*** Opening Available records ***

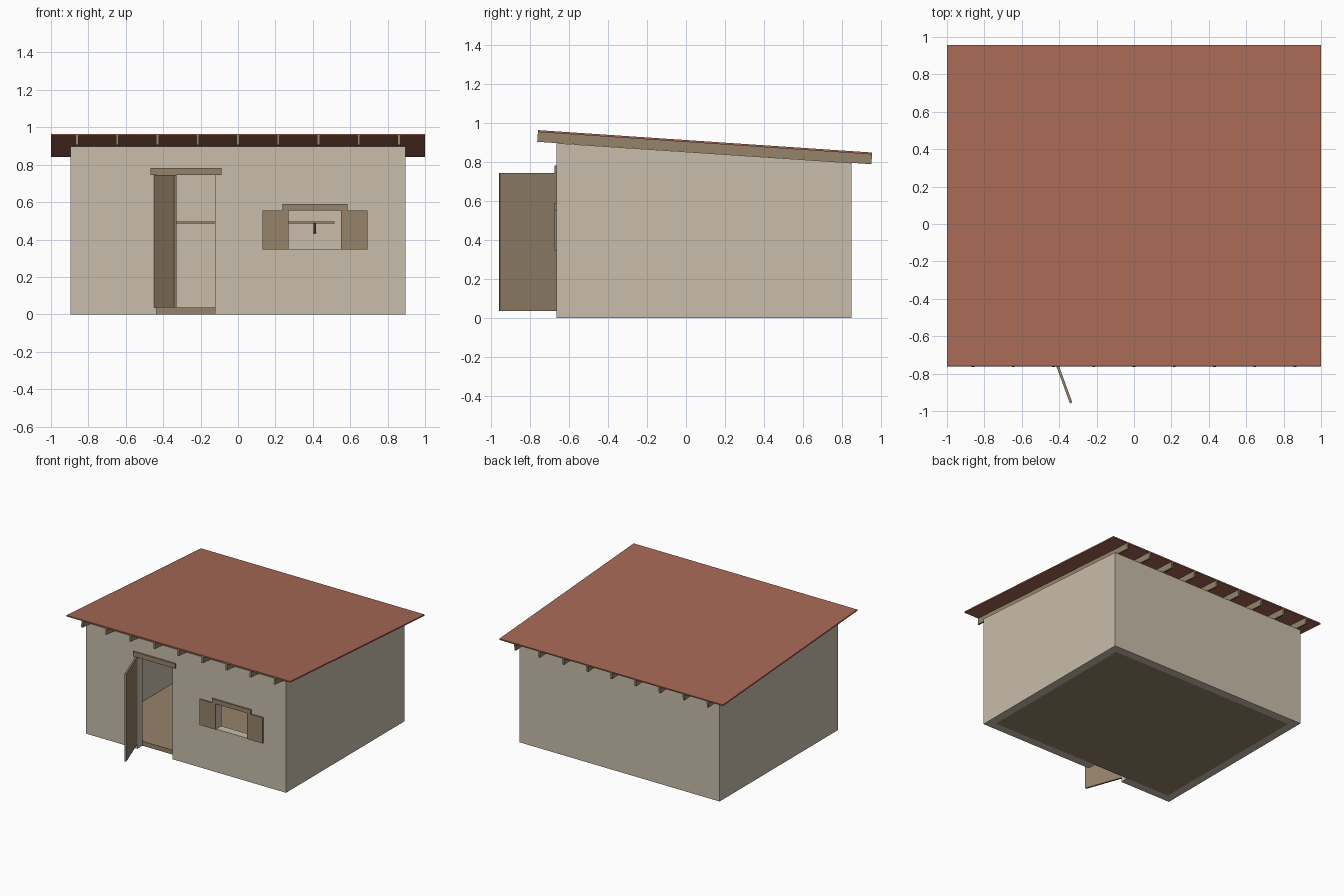
import bpy, bmesh, math
from mathutils import Matrix, Vector

if "Cube" in bpy.data.objects:
    bpy.data.objects.remove(bpy.data.objects["Cube"])


def material(name, rgb):
    lin = [(c / 255 / 12.92) if c < 10 else ((c / 255 + 0.055) / 1.055) ** 2.4 for c in rgb]
    m = bpy.data.materials.new(name)
    m.diffuse_color = (*lin, 1)
    m.use_nodes = True
    m.node_tree.nodes["Principled BSDF"].inputs["Base Color"].default_value = m.diffuse_color
    return m


PLASTER = material("pale plaster", (200, 189, 171))
WOOD = material("weathered wood", (150, 131, 107))
CLAY = material("red clay", (167, 105, 85))


def prism(name, profile, x0, x1, mat):
    """Extrude a (y, z) profile along x."""
    bm = bmesh.new()
    face = bm.faces.new([bm.verts.new((x0, y, z)) for y, z in profile])
    ext = bmesh.ops.extrude_face_region(bm, geom=[face])["geom"]
    bmesh.ops.translate(bm, vec=(x1 - x0, 0, 0),
                        verts=[v for v in ext if isinstance(v, bmesh.types.BMVert)])
    bmesh.ops.recalc_face_normals(bm, faces=bm.faces)
    me = bpy.data.meshes.new(name)
    bm.to_mesh(me)
    bm.free()
    me.materials.append(mat)
    ob = bpy.data.objects.new(name, me)
    bpy.context.collection.objects.link(ob)
    return ob


def box(name, x, y, z, mat):
    return prism(name, [(y[0], z[0]), (y[1], z[0]), (y[1], z[1]), (y[0], z[1])], x[0], x[1], mat)


def cut(ob, cutter):
    mod = ob.modifiers.new("cut", "BOOLEAN")
    mod.operation, mod.solver, mod.object = "DIFFERENCE", "EXACT", cutter
    bpy.context.view_layer.objects.active = ob
    bpy.ops.object.modifier_apply(modifier=mod.name)
    bpy.data.objects.remove(cutter)


WX, YF, YB, T = 0.895, -0.665, 0.849, 0.066   # wall extents and thickness
FLOOR = 0.036
DOOR_X, DOOR_TOP = (-0.435, -0.122), 0.744
WIN_X, WIN_Z = (0.27, 0.552), (0.348, 0.556)

# Walls: sloped-top block, hollowed, with door and window openings
walls = prism("walls", [(YF, 0), (YB, 0), (YB, 0.797), (YF, 0.898)], -WX, WX, PLASTER)
cut(walls, box("room_cutter", (-WX + T, WX - T), (YF + T, YB - T), (-0.1, 1.2), PLASTER))
cut(walls, box("door_cutter", DOOR_X, (YF - 0.1, YF + T + 0.05), (-0.1, DOOR_TOP), PLASTER))
cut(walls, box("window_cutter", WIN_X, (YF - 0.1, YF + T + 0.05), WIN_Z, PLASTER))

# Floor slab inside the walls
box("floor", (-WX + T, WX - T), (YF + T, YB - T), (0, FLOOR), WOOD)

# Sloped roof sheet and rafters, built flat then tilted about the front edge
tilt = Matrix.Translation((0, -0.76, 0.965)) @ Matrix.Rotation(-math.atan(0.067), 4, "X")
LENGTH = 1.72
roof = box("roof", (-1, 1), (0, LENGTH), (-0.010, 0), CLAY)
roof.data.transform(tilt)
for i in range(-4, 5):
    x = i * 0.2152
    r = box(f"rafter_{i + 5}", (x - 0.007, x + 0.007), (0, LENGTH), (-0.060, -0.010), WOOD)
    r.data.transform(tilt)

# Lintels and open shutters on the front face
OUT = YF - 0.011
box("door_lintel", (-0.467, -0.088), (OUT, YF + 0.002), (DOOR_TOP, 0.783), WOOD)
box("window_lintel", (0.239, 0.585), (OUT, YF + 0.002), (WIN_Z[1], 0.591), WOOD)
box("left_shutter", (0.131, WIN_X[0]), (OUT, YF), WIN_Z, WOOD)
box("right_shutter", (WIN_X[1], 0.692), (OUT, YF), WIN_Z, WOOD)

# Door standing open on its left hinge
door = box("door", (0, 0.308), (-0.014, 0), (FLOOR, DOOR_TOP), WOOD)
door.data.transform(Matrix.Translation((DOOR_X[0], YF, 0)) @ Matrix.Rotation(math.radians(-70), 4, "Z"))

# Wall shelf with brackets on the inside of the back wall
back = YB - T
box("shelf", (-0.515, 0.515), (back - 0.13, back), (0.487, 0.496), WOOD)
for i, x in enumerate((-0.41, 0.41)):
    prism(f"shelf_bracket_{i + 1}", [(back, 0.487), (back, 0.432), (back - 0.015, 0.432), (back - 0.11, 0.487)],
          x - 0.006, x + 0.006, WOOD)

*** Closing Available records ***

[Problem requirements]
Write out, exactly as shown, only the lines running from the one that contains "(0.487, 0.496), WOOD)" to the last line above.

[Your solution]
box("shelf", (-0.515, 0.515), (back - 0.13, back), (0.487, 0.496), WOOD)
for i, x in enumerate((-0.41, 0.41)):
    prism(f"shelf_bracket_{i + 1}", [(back, 0.487), (back, 0.432), (back - 0.015, 0.432), (back - 0.11, 0.487)],
          x - 0.006, x + 0.006, WOOD)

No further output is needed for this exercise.